▶ Problem statement: Look through the lines below; wherever the word "count" appears, copy that line.

Collected data:
━━━━━━━━

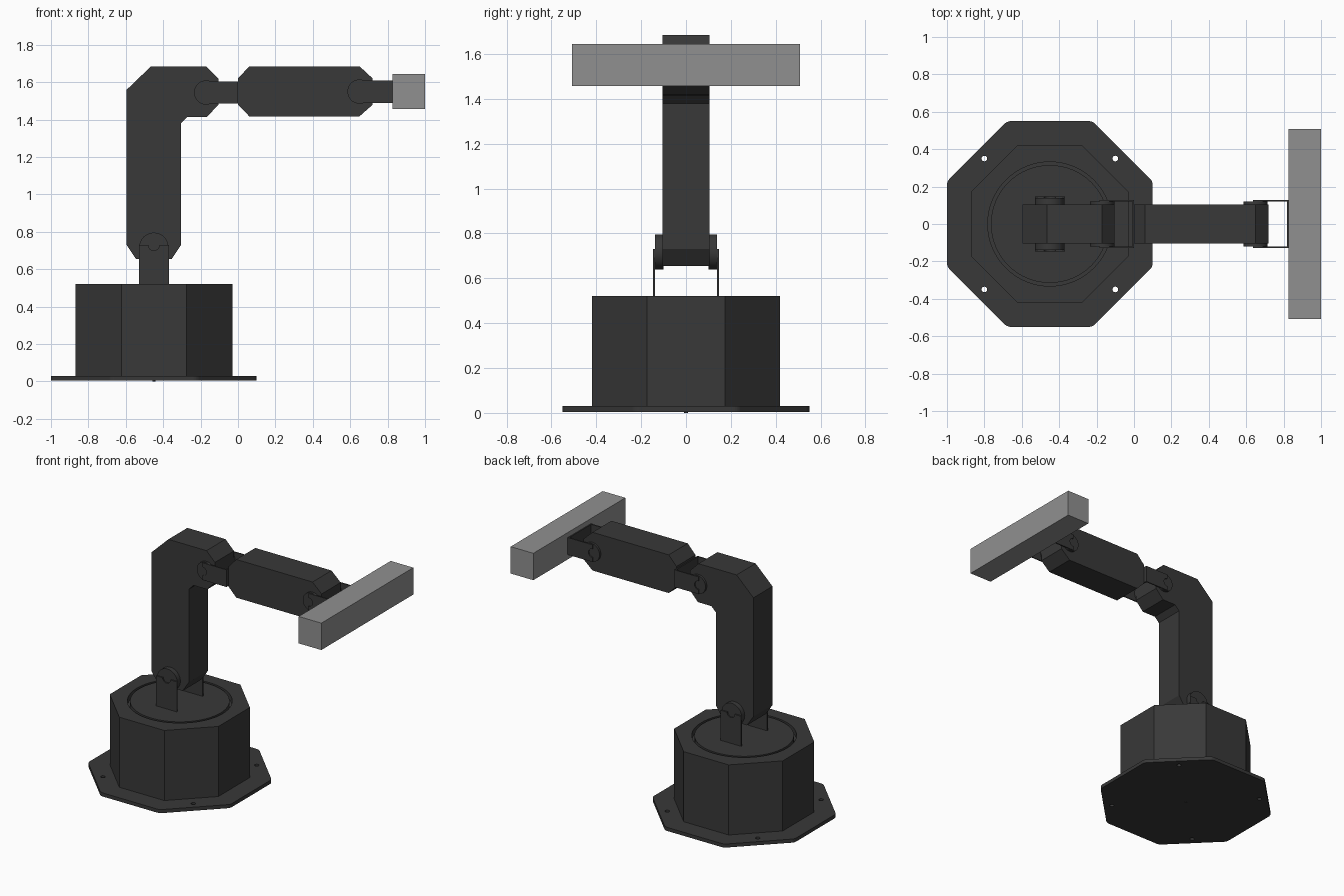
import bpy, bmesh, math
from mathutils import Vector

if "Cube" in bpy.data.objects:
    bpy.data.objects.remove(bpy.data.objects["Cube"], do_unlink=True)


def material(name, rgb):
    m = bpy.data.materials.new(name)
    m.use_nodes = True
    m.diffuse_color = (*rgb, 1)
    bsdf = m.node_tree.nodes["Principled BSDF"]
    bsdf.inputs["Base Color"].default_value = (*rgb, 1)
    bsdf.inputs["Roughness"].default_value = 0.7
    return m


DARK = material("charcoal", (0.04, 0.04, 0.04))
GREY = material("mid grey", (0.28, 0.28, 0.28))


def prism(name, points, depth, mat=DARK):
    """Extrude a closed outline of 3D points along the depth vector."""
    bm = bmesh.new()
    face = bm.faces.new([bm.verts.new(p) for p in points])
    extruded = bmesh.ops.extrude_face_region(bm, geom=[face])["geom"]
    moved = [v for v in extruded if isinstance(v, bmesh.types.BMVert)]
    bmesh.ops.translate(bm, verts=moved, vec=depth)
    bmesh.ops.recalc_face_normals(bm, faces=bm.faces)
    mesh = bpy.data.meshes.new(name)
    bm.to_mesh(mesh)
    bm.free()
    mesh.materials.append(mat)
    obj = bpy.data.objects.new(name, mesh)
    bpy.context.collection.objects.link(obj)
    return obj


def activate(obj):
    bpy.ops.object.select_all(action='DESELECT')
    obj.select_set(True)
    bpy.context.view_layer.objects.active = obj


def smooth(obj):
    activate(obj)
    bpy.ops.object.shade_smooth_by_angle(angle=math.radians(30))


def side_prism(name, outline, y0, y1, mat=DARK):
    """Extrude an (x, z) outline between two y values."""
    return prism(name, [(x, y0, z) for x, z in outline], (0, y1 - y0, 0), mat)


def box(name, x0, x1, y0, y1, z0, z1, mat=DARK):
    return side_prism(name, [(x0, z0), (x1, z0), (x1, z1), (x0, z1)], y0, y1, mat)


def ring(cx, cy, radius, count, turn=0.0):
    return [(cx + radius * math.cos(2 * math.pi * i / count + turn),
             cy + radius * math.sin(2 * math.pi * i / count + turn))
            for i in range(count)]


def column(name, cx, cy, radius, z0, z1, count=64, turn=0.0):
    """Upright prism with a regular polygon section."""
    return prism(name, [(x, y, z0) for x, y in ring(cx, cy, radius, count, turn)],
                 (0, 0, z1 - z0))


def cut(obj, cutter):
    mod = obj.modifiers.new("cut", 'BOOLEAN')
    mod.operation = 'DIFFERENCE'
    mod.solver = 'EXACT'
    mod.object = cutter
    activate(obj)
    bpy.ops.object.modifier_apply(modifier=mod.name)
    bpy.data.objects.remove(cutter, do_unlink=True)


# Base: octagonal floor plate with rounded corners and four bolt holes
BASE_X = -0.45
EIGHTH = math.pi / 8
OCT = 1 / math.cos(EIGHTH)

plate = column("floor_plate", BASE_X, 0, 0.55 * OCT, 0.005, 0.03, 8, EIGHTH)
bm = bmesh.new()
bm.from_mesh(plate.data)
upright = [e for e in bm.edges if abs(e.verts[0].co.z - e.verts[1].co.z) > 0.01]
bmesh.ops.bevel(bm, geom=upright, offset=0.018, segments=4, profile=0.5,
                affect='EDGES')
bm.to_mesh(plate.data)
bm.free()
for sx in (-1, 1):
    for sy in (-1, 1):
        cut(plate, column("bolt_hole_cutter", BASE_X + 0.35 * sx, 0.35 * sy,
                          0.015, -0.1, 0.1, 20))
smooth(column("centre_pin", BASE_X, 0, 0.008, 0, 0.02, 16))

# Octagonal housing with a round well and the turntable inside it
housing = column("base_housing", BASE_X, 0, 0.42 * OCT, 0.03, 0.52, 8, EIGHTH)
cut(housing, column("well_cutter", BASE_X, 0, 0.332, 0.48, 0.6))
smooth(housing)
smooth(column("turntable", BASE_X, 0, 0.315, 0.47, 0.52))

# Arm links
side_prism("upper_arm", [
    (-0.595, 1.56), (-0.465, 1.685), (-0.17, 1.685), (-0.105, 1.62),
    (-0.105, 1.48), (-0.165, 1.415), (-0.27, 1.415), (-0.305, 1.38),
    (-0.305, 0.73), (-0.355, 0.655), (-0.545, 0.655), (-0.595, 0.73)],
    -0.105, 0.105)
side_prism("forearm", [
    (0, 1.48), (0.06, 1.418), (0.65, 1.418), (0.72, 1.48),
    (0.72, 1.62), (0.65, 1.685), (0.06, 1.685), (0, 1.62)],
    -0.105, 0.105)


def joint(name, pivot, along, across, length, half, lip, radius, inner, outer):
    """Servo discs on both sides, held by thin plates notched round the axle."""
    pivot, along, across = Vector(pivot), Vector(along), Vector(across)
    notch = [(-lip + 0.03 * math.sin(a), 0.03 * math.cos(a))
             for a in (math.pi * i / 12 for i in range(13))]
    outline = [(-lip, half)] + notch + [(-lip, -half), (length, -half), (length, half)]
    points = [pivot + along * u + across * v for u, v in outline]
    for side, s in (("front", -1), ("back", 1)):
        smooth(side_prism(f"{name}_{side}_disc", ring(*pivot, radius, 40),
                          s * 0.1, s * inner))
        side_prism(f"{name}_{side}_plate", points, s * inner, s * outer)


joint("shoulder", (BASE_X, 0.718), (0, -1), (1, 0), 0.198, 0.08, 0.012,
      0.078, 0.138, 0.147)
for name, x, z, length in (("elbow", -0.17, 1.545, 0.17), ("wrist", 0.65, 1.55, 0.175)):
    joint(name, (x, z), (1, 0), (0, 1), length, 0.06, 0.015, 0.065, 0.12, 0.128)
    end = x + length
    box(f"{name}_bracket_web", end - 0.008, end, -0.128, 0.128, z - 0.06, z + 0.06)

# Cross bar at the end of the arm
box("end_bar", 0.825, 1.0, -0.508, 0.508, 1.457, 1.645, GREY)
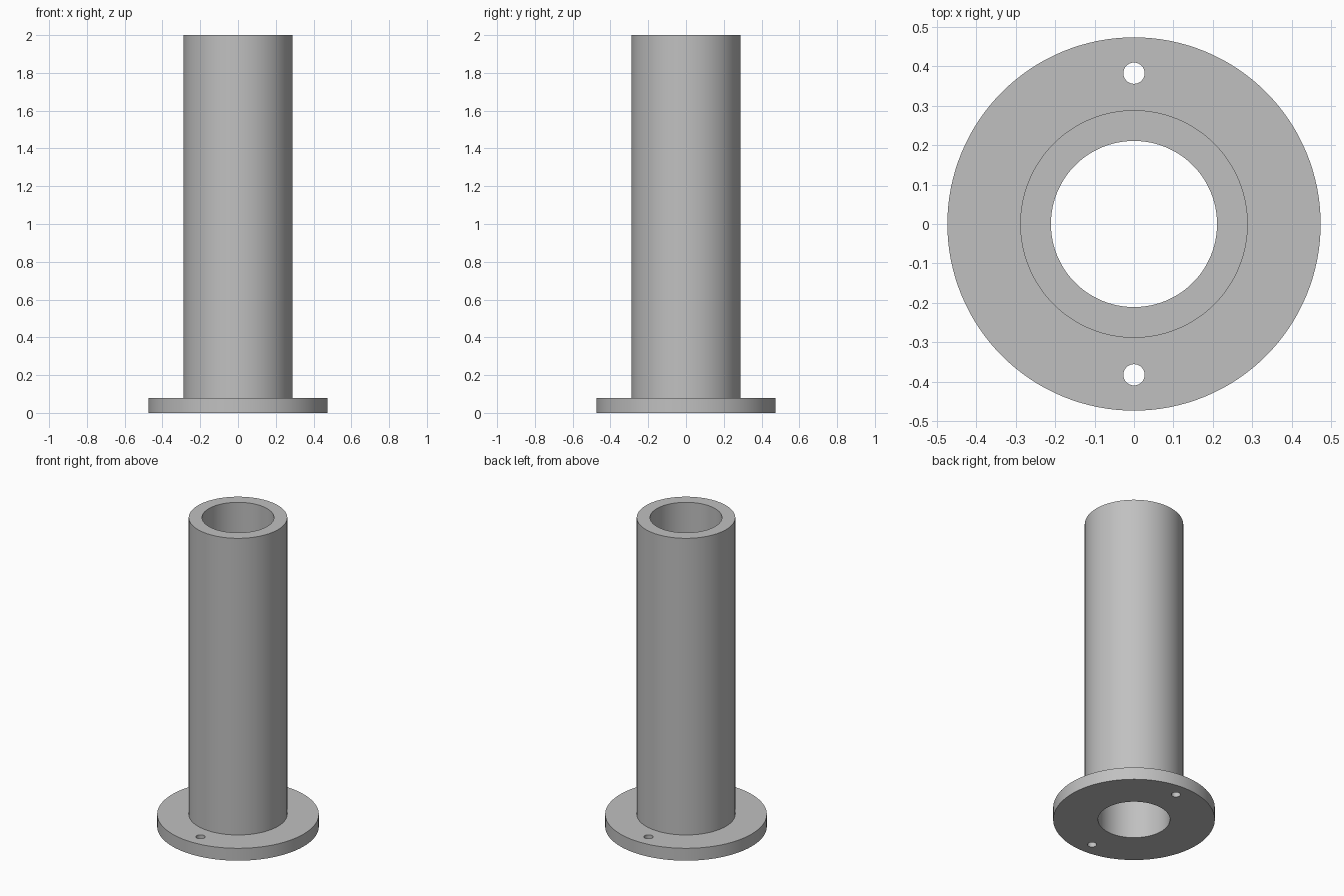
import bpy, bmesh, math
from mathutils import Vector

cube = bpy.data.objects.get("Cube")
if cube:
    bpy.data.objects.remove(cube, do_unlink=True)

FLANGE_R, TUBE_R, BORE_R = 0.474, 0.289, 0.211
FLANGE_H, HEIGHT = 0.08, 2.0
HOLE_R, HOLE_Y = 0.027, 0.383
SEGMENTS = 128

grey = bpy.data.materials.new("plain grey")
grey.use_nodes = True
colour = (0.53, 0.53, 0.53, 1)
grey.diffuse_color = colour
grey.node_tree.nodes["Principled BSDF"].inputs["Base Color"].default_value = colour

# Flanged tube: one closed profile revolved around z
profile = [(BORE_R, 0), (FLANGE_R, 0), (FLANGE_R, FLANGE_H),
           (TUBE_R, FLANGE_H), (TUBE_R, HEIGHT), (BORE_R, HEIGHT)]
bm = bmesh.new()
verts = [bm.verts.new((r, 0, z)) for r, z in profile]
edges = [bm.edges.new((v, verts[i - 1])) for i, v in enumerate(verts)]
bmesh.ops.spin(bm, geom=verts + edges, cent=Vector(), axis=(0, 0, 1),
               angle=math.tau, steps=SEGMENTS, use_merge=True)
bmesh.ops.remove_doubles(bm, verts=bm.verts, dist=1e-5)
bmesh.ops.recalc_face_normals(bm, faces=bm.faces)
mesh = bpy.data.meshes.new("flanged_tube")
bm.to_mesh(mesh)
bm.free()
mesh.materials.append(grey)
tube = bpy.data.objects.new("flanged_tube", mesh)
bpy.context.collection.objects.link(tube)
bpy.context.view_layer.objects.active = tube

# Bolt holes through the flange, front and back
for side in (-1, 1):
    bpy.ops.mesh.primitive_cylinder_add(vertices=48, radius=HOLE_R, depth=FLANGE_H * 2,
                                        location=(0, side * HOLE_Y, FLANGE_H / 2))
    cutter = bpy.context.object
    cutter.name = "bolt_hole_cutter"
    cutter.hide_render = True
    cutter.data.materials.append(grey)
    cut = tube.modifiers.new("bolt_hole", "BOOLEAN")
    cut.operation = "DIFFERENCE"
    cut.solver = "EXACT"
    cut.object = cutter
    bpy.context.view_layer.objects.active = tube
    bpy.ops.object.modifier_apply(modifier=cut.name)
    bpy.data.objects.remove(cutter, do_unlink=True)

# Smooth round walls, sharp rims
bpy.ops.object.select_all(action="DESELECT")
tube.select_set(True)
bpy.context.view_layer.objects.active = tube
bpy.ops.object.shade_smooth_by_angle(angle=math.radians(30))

━━━━━━━━

▶ Reply:
def ring(cx, cy, radius, count, turn=0.0):
    return [(cx + radius * math.cos(2 * math.pi * i / count + turn),
             cy + radius * math.sin(2 * math.pi * i / count + turn))
            for i in range(count)]
def column(name, cx, cy, radius, z0, z1, count=64, turn=0.0):
    return prism(name, [(x, y, z0) for x, y in ring(cx, cy, radius, count, turn)],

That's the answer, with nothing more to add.